| The problem |
A faithful, picture-free copy of the listing below is required.

| Record excerpts |
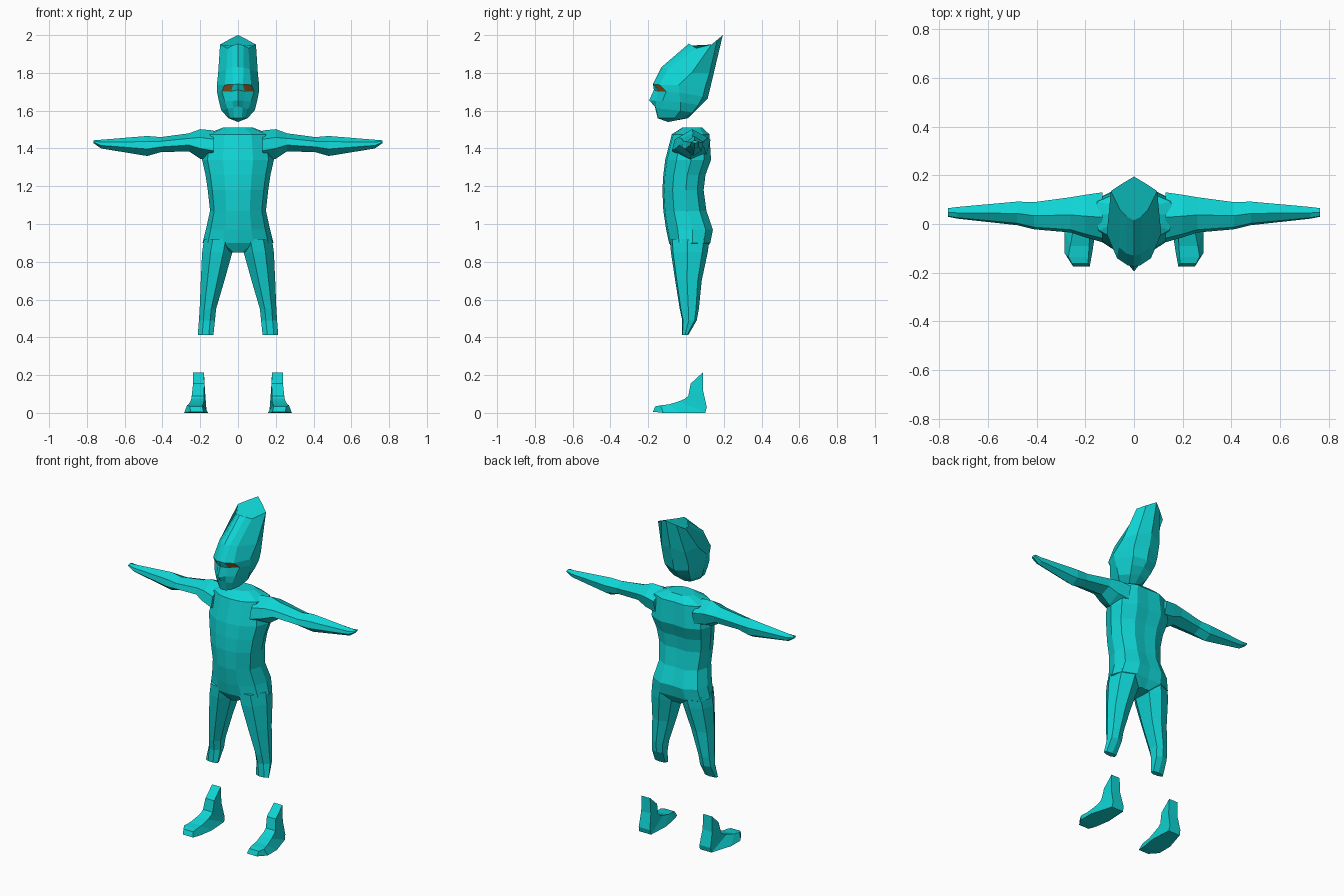
import bpy, bmesh


def material(name, rgb):
    m = bpy.data.materials.new(name)
    m.diffuse_color = (*rgb, 1)
    return m


skin = material("turquoise skin", (0.005, 0.66, 0.66))
amber = material("amber eye", (0.36, 0.13, 0.02))


def loft(name, rings, tip=None):
    """Skin a list of closed rings, capping both ends (last one on a tip point if given)."""
    bm = bmesh.new()
    rows = [[bm.verts.new(p) for p in r] for r in rings]
    n = len(rows[0])
    for a, b in zip(rows, rows[1:]):
        for i in range(n):
            j = (i + 1) % n
            bm.faces.new((a[i], a[j], b[j], b[i]))
    bm.faces.new(rows[0])
    if tip:
        t = bm.verts.new(tip)
        for i in range(n):
            bm.faces.new((rows[-1][i], rows[-1][(i + 1) % n], t))
    else:
        bm.faces.new(rows[-1])
    bmesh.ops.recalc_face_normals(bm, faces=bm.faces)
    mesh = bpy.data.meshes.new(name)
    bm.to_mesh(mesh)
    bm.free()
    ob = bpy.data.objects.new(name, mesh)
    bpy.context.collection.objects.link(ob)
    mesh.materials.append(skin)
    return ob


def mirrored(half):
    """Close a half ring running from front centre to back centre."""
    return half + [(-x, y, z) for x, y, z in half[-2:0:-1]]


def pair(name, rings):
    """Build a right and a left copy of a limb."""
    for side, s in (("right", 1), ("left", -1)):
        loft(f"{side}_{name}", [[(s * x, y, z) for x, y, z in r] for r in rings])


# Head: swept-back crown, brow, eye line, nose, mouth, jaw, chin
head_rings = [
    [(0, .015, 1.955), (.03, .03, 1.945), (.055, .055, 1.93), (.095, .135, 1.95), (.05, .165, 1.975), (0, .195, 2.0)],
    [(0, -.13, 1.83), (.03, -.122, 1.828), (.062, -.095, 1.82), (.105, .03, 1.80), (.08, .125, 1.80), (0, .152, 1.82)],
    [(0, -.175, 1.742), (.026, -.17, 1.738), (.07, -.14, 1.737), (.112, -.04, 1.735), (.085, .1, 1.72), (0, .133, 1.74)],
    [(0, -.17, 1.71), (.036, -.145, 1.702), (.085, -.105, 1.702), (.11, -.035, 1.695), (.08, .09, 1.675), (0, .115, 1.665)],
    [(0, -.195, 1.655), (.03, -.158, 1.652), (.07, -.125, 1.65), (.1, -.03, 1.645), (.07, .065, 1.63), (0, .085, 1.635)],
    [(0, -.165, 1.622), (.025, -.16, 1.615), (.055, -.132, 1.61), (.088, -.03, 1.60), (.055, .035, 1.59), (0, .05, 1.60)],
    [(0, -.15, 1.56), (.02, -.145, 1.56), (.04, -.125, 1.56), (.05, -.06, 1.56), (.03, -.005, 1.56), (0, .01, 1.56)],
]
head = loft("head", [mirrored(r) for r in head_rings], tip=(0, -.095, 1.54))
# Eyes: the slanted faces under the brow
head.data.materials.append(amber)
for f in head.data.polygons:
    c = f.center
    if 1.70 < c.z < 1.738 and .04 < abs(c.x) < .075 and c.y < -.1:
        f.material_index = 1

# Torso: height, half width, front, back
section = [(0, 0), (.42, .04), (.85, .24), (1, .55), (.88, .82), (.45, .97), (0, .95)]
torso_rows = [
    (1.51, .08, -.02, .09), (1.475, .17, -.075, .13), (1.34, .19, -.11, .14),
    (1.26, .172, -.12, .11), (1.18, .16, -.125, .10), (1.07, .148, -.12, .115),
    (.97, .17, -.105, .15), (.90, .188, -.09, .135), (.85, .05, -.06, .10),
]
loft("torso", [mirrored([(w * u, f + (b - f) * v, z) for u, v in section])
               for z, w, f, b in torso_rows])

# Arms: reach, front, back, bottom, top
arm_section = [(.5, 1), (.08, .72), (0, .35), (.45, 0), (.9, .25), (1, .7)]
arm_rows = [
    (.13, -.075, .13, 1.33, 1.495), (.20, -.055, .12, 1.345, 1.502), (.26, -.035, .11, 1.385, 1.48),
    (.41, -.022, .09, 1.38, 1.46), (.48, -.005, .092, 1.36, 1.466), (.725, .022, .07, 1.40, 1.446),
    (.765, .03, .065, 1.428, 1.443),
]
pair("arm", [[(x, f + (b - f) * u, lo + (hi - lo) * v) for u, v in arm_section]
             for x, f, b, lo, hi in arm_rows])

# Legs: height, inner side, outer side, front, back
leg_section = [(.3, 0), (.72, .06), (1, .45), (.9, .85), (.45, 1), (.05, .85), (0, .3)]
leg_rows = [
    (.92, .015, .18, -.085, .125), (.85, .03, .19, -.08, .115), (.70, .072, .197, -.057, .083),
    (.55, .116, .203, -.033, .068), (.49, .122, .207, -.02, .057), (.412, .13, .213, -.02, .012),
]
pair("leg", [[(i + (o - i) * u, f + (b - f) * v, z) for u, v in leg_section]
             for z, i, o, f, b in leg_rows])

# Feet: upper edge (y, z, inner x, outer x) then lower edge, from ankle round the heel to the toe
foot_rows = [
    ((.025, .155, .178, .238), (.09, .215, .18, .238)),
    ((.012, .09, .18, .245), (.09, .12, .175, .24)),
    ((-.005, .075, .18, .247), (.11, .03, .168, .243)),
    ((-.035, .062, .18, .252), (.102, 0, .165, .245)),
    ((-.09, .045, .185, .262), (-.03, 0, .158, .285)),
    ((-.135, .04, .187, .27), (-.12, 0, .172, .285)),
    ((-.163, .034, .19, .255), (-.175, .006, .182, .25)),
]
pair("foot", [[(a[2], a[0], a[1]), (a[3], a[0], a[1]), (b[3], b[0], b[1]), (b[2], b[0], b[1])]
              for a, b in foot_rows])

| Output of the exercise |
import bpy, bmesh


def material(name, rgb):
    m = bpy.data.materials.new(name)
    m.diffuse_color = (*rgb, 1)
    return m


skin = material("turquoise skin", (0.005, 0.66, 0.66))
amber = material("amber eye", (0.36, 0.13, 0.02))


def loft(name, rings, tip=None):
    """Skin a list of closed rings, capping both ends (last one on a tip point if given)."""
    bm = bmesh.new()
    rows = [[bm.verts.new(p) for p in r] for r in rings]
    n = len(rows[0])
    for a, b in zip(rows, rows[1:]):
        for i in range(n):
            j = (i + 1) % n
            bm.faces.new((a[i], a[j], b[j], b[i]))
    bm.faces.new(rows[0])
    if tip:
        t = bm.verts.new(tip)
        for i in range(n):
            bm.faces.new((rows[-1][i], rows[-1][(i + 1) % n], t))
    else:
        bm.faces.new(rows[-1])
    bmesh.ops.recalc_face_normals(bm, faces=bm.faces)
    mesh = bpy.data.meshes.new(name)
    bm.to_mesh(mesh)
    bm.free()
    ob = bpy.data.objects.new(name, mesh)
    bpy.context.collection.objects.link(ob)
    mesh.materials.append(skin)
    return ob


def mirrored(half):
    """Close a half ring running from front centre to back centre."""
    return half + [(-x, y, z) for x, y, z in half[-2:0:-1]]


def pair(name, rings):
    """Build a right and a left copy of a limb."""
    for side, s in (("right", 1), ("left", -1)):
        loft(f"{side}_{name}", [[(s * x, y, z) for x, y, z in r] for r in rings])


# Head: swept-back crown, brow, eye line, nose, mouth, jaw, chin
head_rings = [
    [(0, .015, 1.955), (.03, .03, 1.945), (.055, .055, 1.93), (.095, .135, 1.95), (.05, .165, 1.975), (0, .195, 2.0)],
    [(0, -.13, 1.83), (.03, -.122, 1.828), (.062, -.095, 1.82), (.105, .03, 1.80), (.08, .125, 1.80), (0, .152, 1.82)],
    [(0, -.175, 1.742), (.026, -.17, 1.738), (.07, -.14, 1.737), (.112, -.04, 1.735), (.085, .1, 1.72), (0, .133, 1.74)],
    [(0, -.17, 1.71), (.036, -.145, 1.702), (.085, -.105, 1.702), (.11, -.035, 1.695), (.08, .09, 1.675), (0, .115, 1.665)],
    [(0, -.195, 1.655), (.03, -.158, 1.652), (.07, -.125, 1.65), (.1, -.03, 1.645), (.07, .065, 1.63), (0, .085, 1.635)],
    [(0, -.165, 1.622), (.025, -.16, 1.615), (.055, -.132, 1.61), (.088, -.03, 1.60), (.055, .035, 1.59), (0, .05, 1.60)],
    [(0, -.15, 1.56), (.02, -.145, 1.56), (.04, -.125, 1.56), (.05, -.06, 1.56), (.03, -.005, 1.56), (0, .01, 1.56)],
]
head = loft("head", [mirrored(r) for r in head_rings], tip=(0, -.095, 1.54))
# Eyes: the slanted faces under the brow
head.data.materials.append(amber)
for f in head.data.polygons:
    c = f.center
    if 1.70 < c.z < 1.738 and .04 < abs(c.x) < .075 and c.y < -.1:
        f.material_index = 1

# Torso: height, half width, front, back
section = [(0, 0), (.42, .04), (.85, .24), (1, .55), (.88, .82), (.45, .97), (0, .95)]
torso_rows = [
    (1.51, .08, -.02, .09), (1.475, .17, -.075, .13), (1.34, .19, -.11, .14),
    (1.26, .172, -.12, .11), (1.18, .16, -.125, .10), (1.07, .148, -.12, .115),
    (.97, .17, -.105, .15), (.90, .188, -.09, .135), (.85, .05, -.06, .10),
]
loft("torso", [mirrored([(w * u, f + (b - f) * v, z) for u, v in section])
               for z, w, f, b in torso_rows])

# Arms: reach, front, back, bottom, top
arm_section = [(.5, 1), (.08, .72), (0, .35), (.45, 0), (.9, .25), (1, .7)]
arm_rows = [
    (.13, -.075, .13, 1.33, 1.495), (.20, -.055, .12, 1.345, 1.502), (.26, -.035, .11, 1.385, 1.48),
    (.41, -.022, .09, 1.38, 1.46), (.48, -.005, .092, 1.36, 1.466), (.725, .022, .07, 1.40, 1.446),
    (.765, .03, .065, 1.428, 1.443),
]
pair("arm", [[(x, f + (b - f) * u, lo + (hi - lo) * v) for u, v in arm_section]
             for x, f, b, lo, hi in arm_rows])

# Legs: height, inner side, outer side, front, back
leg_section = [(.3, 0), (.72, .06), (1, .45), (.9, .85), (.45, 1), (.05, .85), (0, .3)]
leg_rows = [
    (.92, .015, .18, -.085, .125), (.85, .03, .19, -.08, .115), (.70, .072, .197, -.057, .083),
    (.55, .116, .203, -.033, .068), (.49, .122, .207, -.02, .057), (.412, .13, .213, -.02, .012),
]
pair("leg", [[(i + (o - i) * u, f + (b - f) * v, z) for u, v in leg_section]
             for z, i, o, f, b in leg_rows])

# Feet: upper edge (y, z, inner x, outer x) then lower edge, from ankle round the heel to the toe
foot_rows = [
    ((.025, .155, .178, .238), (.09, .215, .18, .238)),
    ((.012, .09, .18, .245), (.09, .12, .175, .24)),
    ((-.005, .075, .18, .247), (.11, .03, .168, .243)),
    ((-.035, .062, .18, .252), (.102, 0, .165, .245)),
    ((-.09, .045, .185, .262), (-.03, 0, .158, .285)),
    ((-.135, .04, .187, .27), (-.12, 0, .172, .285)),
    ((-.163, .034, .19, .255), (-.175, .006, .182, .25)),
]
pair("foot", [[(a[2], a[0], a[1]), (a[3], a[0], a[1]), (b[3], b[0], b[1]), (b[2], b[0], b[1])]
              for a, b in foot_rows])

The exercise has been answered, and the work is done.